[Saved entries]
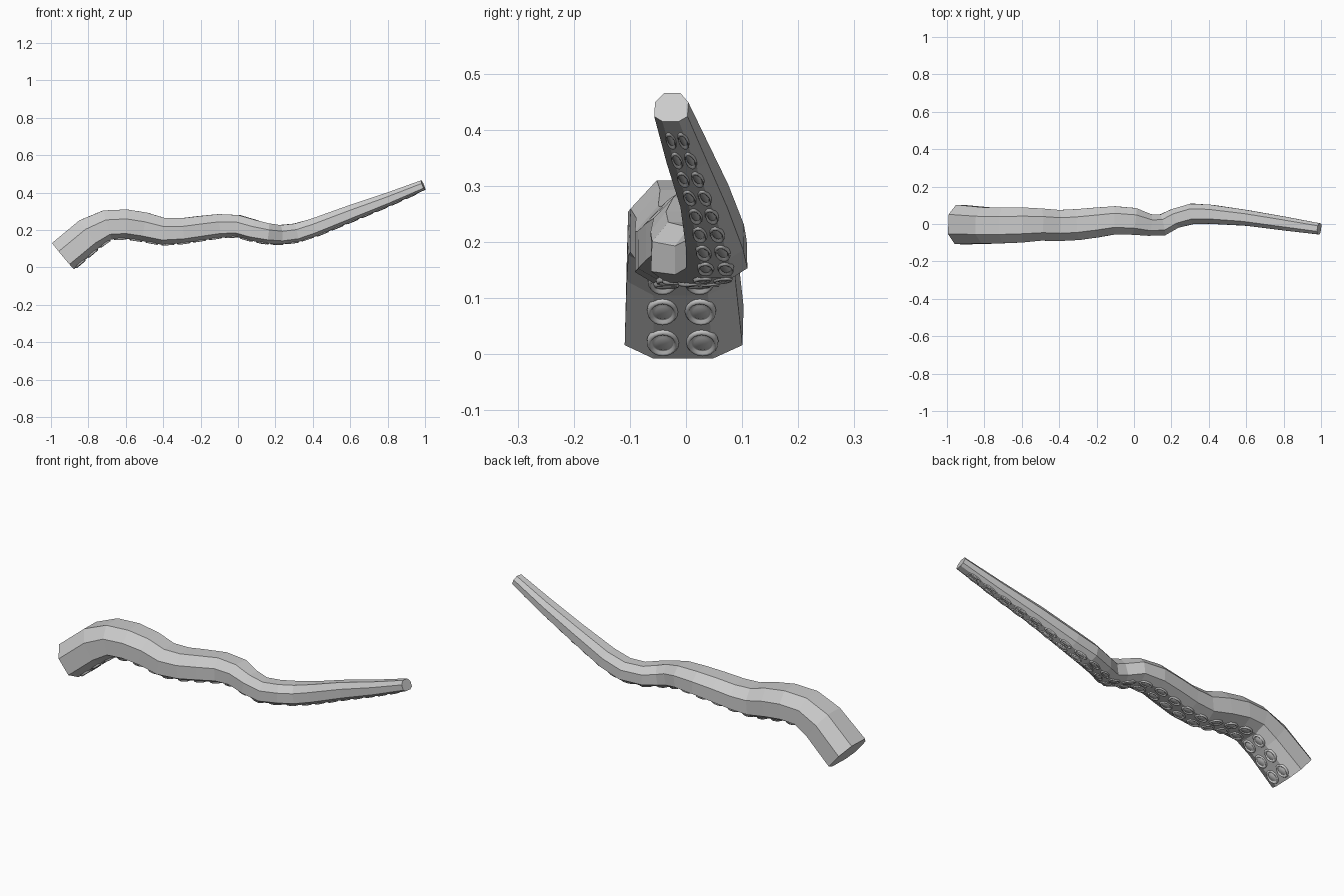
import bpy, bmesh, math
from mathutils import Vector

if "Cube" in bpy.data.objects:
    bpy.data.objects.remove(bpy.data.objects["Cube"])

# rings along the arm: centre x, y, z, half width, half height
RINGS = [(-.935, -.003, .061, .105, .09), (-.795, -.008, .178, .097, .09),
         (-.70, -.008, .227, .095, .08), (-.60, -.005, .232, .094, .078),
         (-.50, -.003, .217, .086, .077), (-.40, -.008, .193, .083, .072),
         (-.30, -.003, .196, .083, .067), (-.20, .008, .21, .08, .065),
         (-.10, .02, .222, .075, .063), (0, .014, .222, .072, .058),
         (.08, -.005, .199, .058, .057), (.15, -.006, .182, .057, .054),
         (.22, .03, .175, .053, .051), (.31, .054, .185, .055, .05),
         (.41, .052, .215, .051, .048), (.60, .033, .288, .042, .043),
         (.80, .003, .363, .037, .035), (.99, -.026, .44, .03, .027)]
# eight-sided section with a flat underside
SECTION = [(.5, 1), (1, .35), (1, -.65), (.5, -1), (-.5, -1), (-1, -.65), (-1, .35), (-.5, 1)]

skin = bpy.data.materials.new("grey skin")
skin.diffuse_color = (.6, .6, .6, 1)
skin.use_nodes = True
skin.node_tree.nodes["Principled BSDF"].inputs["Base Color"].default_value = skin.diffuse_color


def make(name, bm, smooth=False):
    bmesh.ops.recalc_face_normals(bm, faces=bm.faces)
    for f in bm.faces:
        f.smooth = smooth
    me = bpy.data.meshes.new(name)
    bm.to_mesh(me)
    bm.free()
    me.materials.append(skin)
    ob = bpy.data.objects.new(name, me)
    bpy.context.collection.objects.link(ob)
    return ob


# frame of each ring: centre, side, up, forward
pts = [Vector(r[:3]) for r in RINGS]
frames = []
for i, p in enumerate(pts):
    t = (pts[min(i + 1, len(pts) - 1)] - pts[max(i - 1, 0)]).normalized()
    side = Vector((-t.y, t.x, 0)).normalized()
    frames.append((p, side, t.cross(side), t))

# arm
bm = bmesh.new()
loops = []
for (p, s, u, t), r in zip(frames, RINGS):
    loops.append([bm.verts.new(p + s * a * r[3] + u * b * r[4]) for a, b in SECTION])
for A, B in zip(loops, loops[1:]):
    for k in range(8):
        m = (k + 1) % 8
        bm.faces.new((A[k], A[m], B[m], B[k]))
bm.faces.new(loops[0])
bm.faces.new(loops[-1])
make("tentacle_arm", bm)

# suckers: two rows of stretched cups following the underside
CUP = [(1, -.004), (.98, .002), (.88, .006), (.76, .005), (.68, .001), (.62, .0005), (.5, .003)]
N = 20
bottom = [p - u * r[4] for (p, s, u, t), r in zip(frames, RINGS)]
dist = [0]
for a, b in zip(bottom, bottom[1:]):
    dist.append(dist[-1] + (b - a).length)


def sample(d):
    i = max(k for k in range(len(dist) - 1) if dist[k] <= d)
    f = (d - dist[i]) / (dist[i + 1] - dist[i])
    mix = [a.lerp(b, f).normalized() for a, b in zip(frames[i][1:], frames[i + 1][1:])]
    w = RINGS[i][3] * (1 - f) + RINGS[i + 1][3] * f
    return bottom[i].lerp(bottom[i + 1], f), mix[0], mix[1], w


bm = bmesh.new()
PAIRS = 23
step = (dist[-1] - .13) / (PAIRS - 1)
for n in range(PAIRS):
    for sgn in (-1, 1):
        d0 = .045 + n * step
        rows = []
        for r, h in CUP:
            row = []
            for k in range(N):
                a = math.tau * k / N
                p, s, u, w = sample(d0 + .035 * r * math.sin(a))
                off = sgn * .34 * w + .28 * w * r * math.cos(a)
                row.append(bm.verts.new(p + s * off - u * h * (.4 + 6 * w)))
            rows.append(row)
        for A, B in zip(rows, rows[1:]):
            for k in range(N):
                m = (k + 1) % N
                bm.faces.new((A[k], A[m], B[m], B[k]))
        bm.faces.new(rows[-1])
make("suckers", bm, True)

▸ Aim of the exercise:
Word for word, set down every line of the records above, and leave the pictures out.

▸ Reply:
import bpy, bmesh, math
from mathutils import Vector

if "Cube" in bpy.data.objects:
    bpy.data.objects.remove(bpy.data.objects["Cube"])

# rings along the arm: centre x, y, z, half width, half height
RINGS = [(-.935, -.003, .061, .105, .09), (-.795, -.008, .178, .097, .09),
         (-.70, -.008, .227, .095, .08), (-.60, -.005, .232, .094, .078),
         (-.50, -.003, .217, .086, .077), (-.40, -.008, .193, .083, .072),
         (-.30, -.003, .196, .083, .067), (-.20, .008, .21, .08, .065),
         (-.10, .02, .222, .075, .063), (0, .014, .222, .072, .058),
         (.08, -.005, .199, .058, .057), (.15, -.006, .182, .057, .054),
         (.22, .03, .175, .053, .051), (.31, .054, .185, .055, .05),
         (.41, .052, .215, .051, .048), (.60, .033, .288, .042, .043),
         (.80, .003, .363, .037, .035), (.99, -.026, .44, .03, .027)]
# eight-sided section with a flat underside
SECTION = [(.5, 1), (1, .35), (1, -.65), (.5, -1), (-.5, -1), (-1, -.65), (-1, .35), (-.5, 1)]

skin = bpy.data.materials.new("grey skin")
skin.diffuse_color = (.6, .6, .6, 1)
skin.use_nodes = True
skin.node_tree.nodes["Principled BSDF"].inputs["Base Color"].default_value = skin.diffuse_color


def make(name, bm, smooth=False):
    bmesh.ops.recalc_face_normals(bm, faces=bm.faces)
    for f in bm.faces:
        f.smooth = smooth
    me = bpy.data.meshes.new(name)
    bm.to_mesh(me)
    bm.free()
    me.materials.append(skin)
    ob = bpy.data.objects.new(name, me)
    bpy.context.collection.objects.link(ob)
    return ob


# frame of each ring: centre, side, up, forward
pts = [Vector(r[:3]) for r in RINGS]
frames = []
for i, p in enumerate(pts):
    t = (pts[min(i + 1, len(pts) - 1)] - pts[max(i - 1, 0)]).normalized()
    side = Vector((-t.y, t.x, 0)).normalized()
    frames.append((p, side, t.cross(side), t))

# arm
bm = bmesh.new()
loops = []
for (p, s, u, t), r in zip(frames, RINGS):
    loops.append([bm.verts.new(p + s * a * r[3] + u * b * r[4]) for a, b in SECTION])
for A, B in zip(loops, loops[1:]):
    for k in range(8):
        m = (k + 1) % 8
        bm.faces.new((A[k], A[m], B[m], B[k]))
bm.faces.new(loops[0])
bm.faces.new(loops[-1])
make("tentacle_arm", bm)

# suckers: two rows of stretched cups following the underside
CUP = [(1, -.004), (.98, .002), (.88, .006), (.76, .005), (.68, .001), (.62, .0005), (.5, .003)]
N = 20
bottom = [p - u * r[4] for (p, s, u, t), r in zip(frames, RINGS)]
dist = [0]
for a, b in zip(bottom, bottom[1:]):
    dist.append(dist[-1] + (b - a).length)


def sample(d):
    i = max(k for k in range(len(dist) - 1) if dist[k] <= d)
    f = (d - dist[i]) / (dist[i + 1] - dist[i])
    mix = [a.lerp(b, f).normalized() for a, b in zip(frames[i][1:], frames[i + 1][1:])]
    w = RINGS[i][3] * (1 - f) + RINGS[i + 1][3] * f
    return bottom[i].lerp(bottom[i + 1], f), mix[0], mix[1], w


bm = bmesh.new()
PAIRS = 23
step = (dist[-1] - .13) / (PAIRS - 1)
for n in range(PAIRS):
    for sgn in (-1, 1):
        d0 = .045 + n * step
        rows = []
        for r, h in CUP:
            row = []
            for k in range(N):
                a = math.tau * k / N
                p, s, u, w = sample(d0 + .035 * r * math.sin(a))
                off = sgn * .34 * w + .28 * w * r * math.cos(a)
                row.append(bm.verts.new(p + s * off - u * h * (.4 + 6 * w)))
            rows.append(row)
        for A, B in zip(rows, rows[1:]):
            for k in range(N):
                m = (k + 1) % N
                bm.faces.new((A[k], A[m], B[m], B[k]))
        bm.faces.new(rows[-1])
make("suckers", bm, True)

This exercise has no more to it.